> _Required action_
Please reproduce the line containing "obj.scale = (width, depth, z1 - z0)" and every line after it in the records below, exactly and with nothing else.
━━━ Listed records
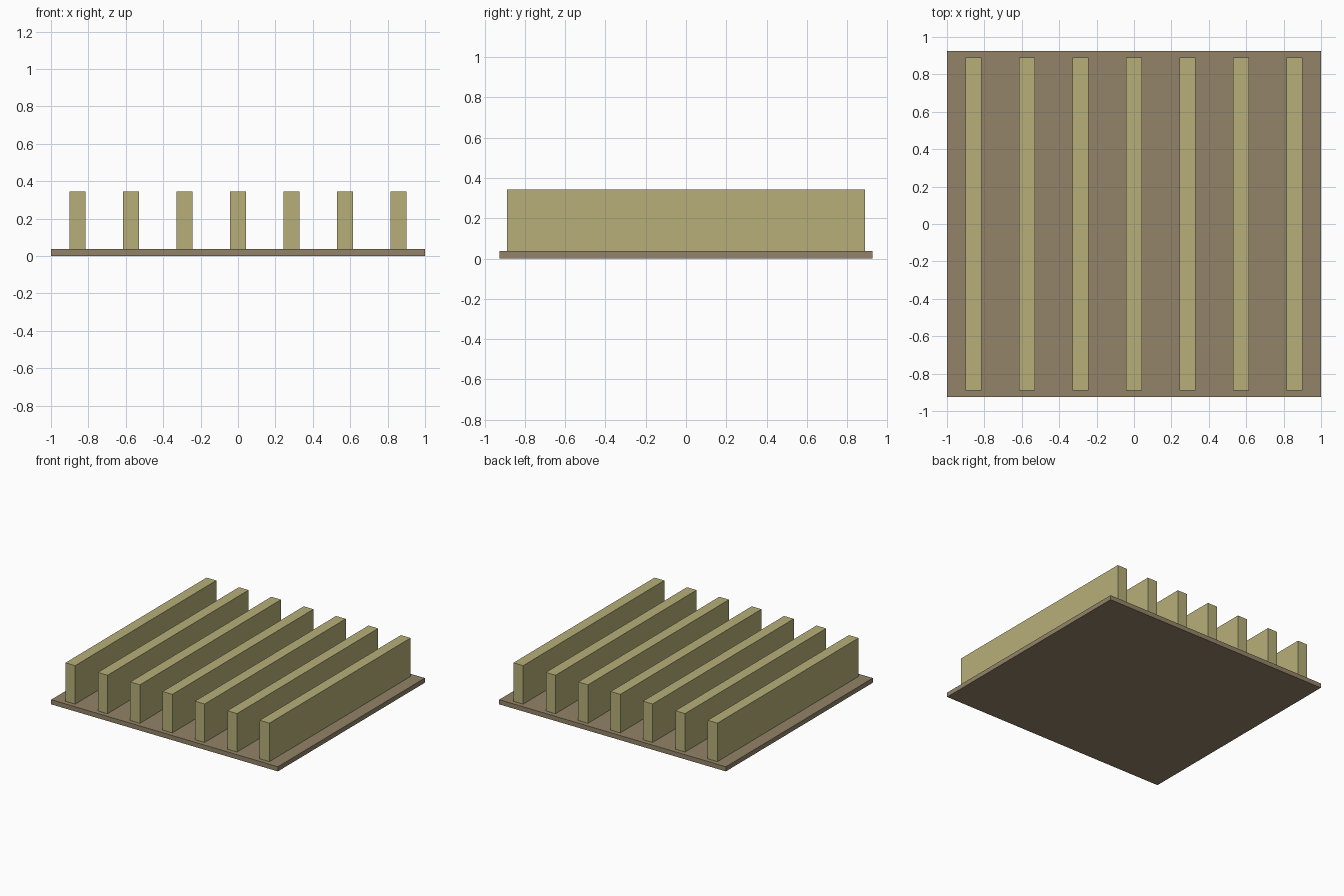
import bpy

if "Cube" in bpy.data.objects:
    bpy.data.objects.remove(bpy.data.objects["Cube"])

RIBS = 7
PITCH = 2.0 / RIBS
RIB_WIDTH = PITCH * 0.3


def material(name, color):
    mat = bpy.data.materials.new(name)
    mat.diffuse_color = (*color, 1.0)
    mat.use_nodes = True
    mat.node_tree.nodes["Principled BSDF"].inputs["Base Color"].default_value = mat.diffuse_color
    return mat


def box(name, x, width, depth, z0, z1, mat):
    bpy.ops.mesh.primitive_cube_add(size=1, location=(x, 0, (z0 + z1) / 2))
    obj = bpy.context.object
    obj.name = name
    obj.scale = (width, depth, z1 - z0)
    bpy.ops.object.transform_apply(location=False, rotation=False, scale=True)
    obj.data.materials.append(mat)
    return obj


base_mat = material("brown", (0.29, 0.23, 0.14))
rib_mat = material("olive", (0.47, 0.43, 0.19))

# Thin base plate
box("base_plate", 0, 2.0, 1.852, 0, 0.037, base_mat)

# Evenly spaced upright ribs, sunk into the plate
for i in range(RIBS):
    x = (i - (RIBS - 1) / 2) * PITCH
    box(f"rib_{i + 1}", x, RIB_WIDTH, 1.778, 0.001, 0.344, rib_mat)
━━━━━━
> _Solution for this problem_
    obj.scale = (width, depth, z1 - z0)
    bpy.ops.object.transform_apply(location=False, rotation=False, scale=True)
    obj.data.materials.append(mat)
    return obj


base_mat = material("brown", (0.29, 0.23, 0.14))
rib_mat = material("olive", (0.47, 0.43, 0.19))

# Thin base plate
box("base_plate", 0, 2.0, 1.852, 0, 0.037, base_mat)

# Evenly spaced upright ribs, sunk into the plate
for i in range(RIBS):
    x = (i - (RIBS - 1) / 2) * PITCH
    box(f"rib_{i + 1}", x, RIB_WIDTH, 1.778, 0.001, 0.344, rib_mat)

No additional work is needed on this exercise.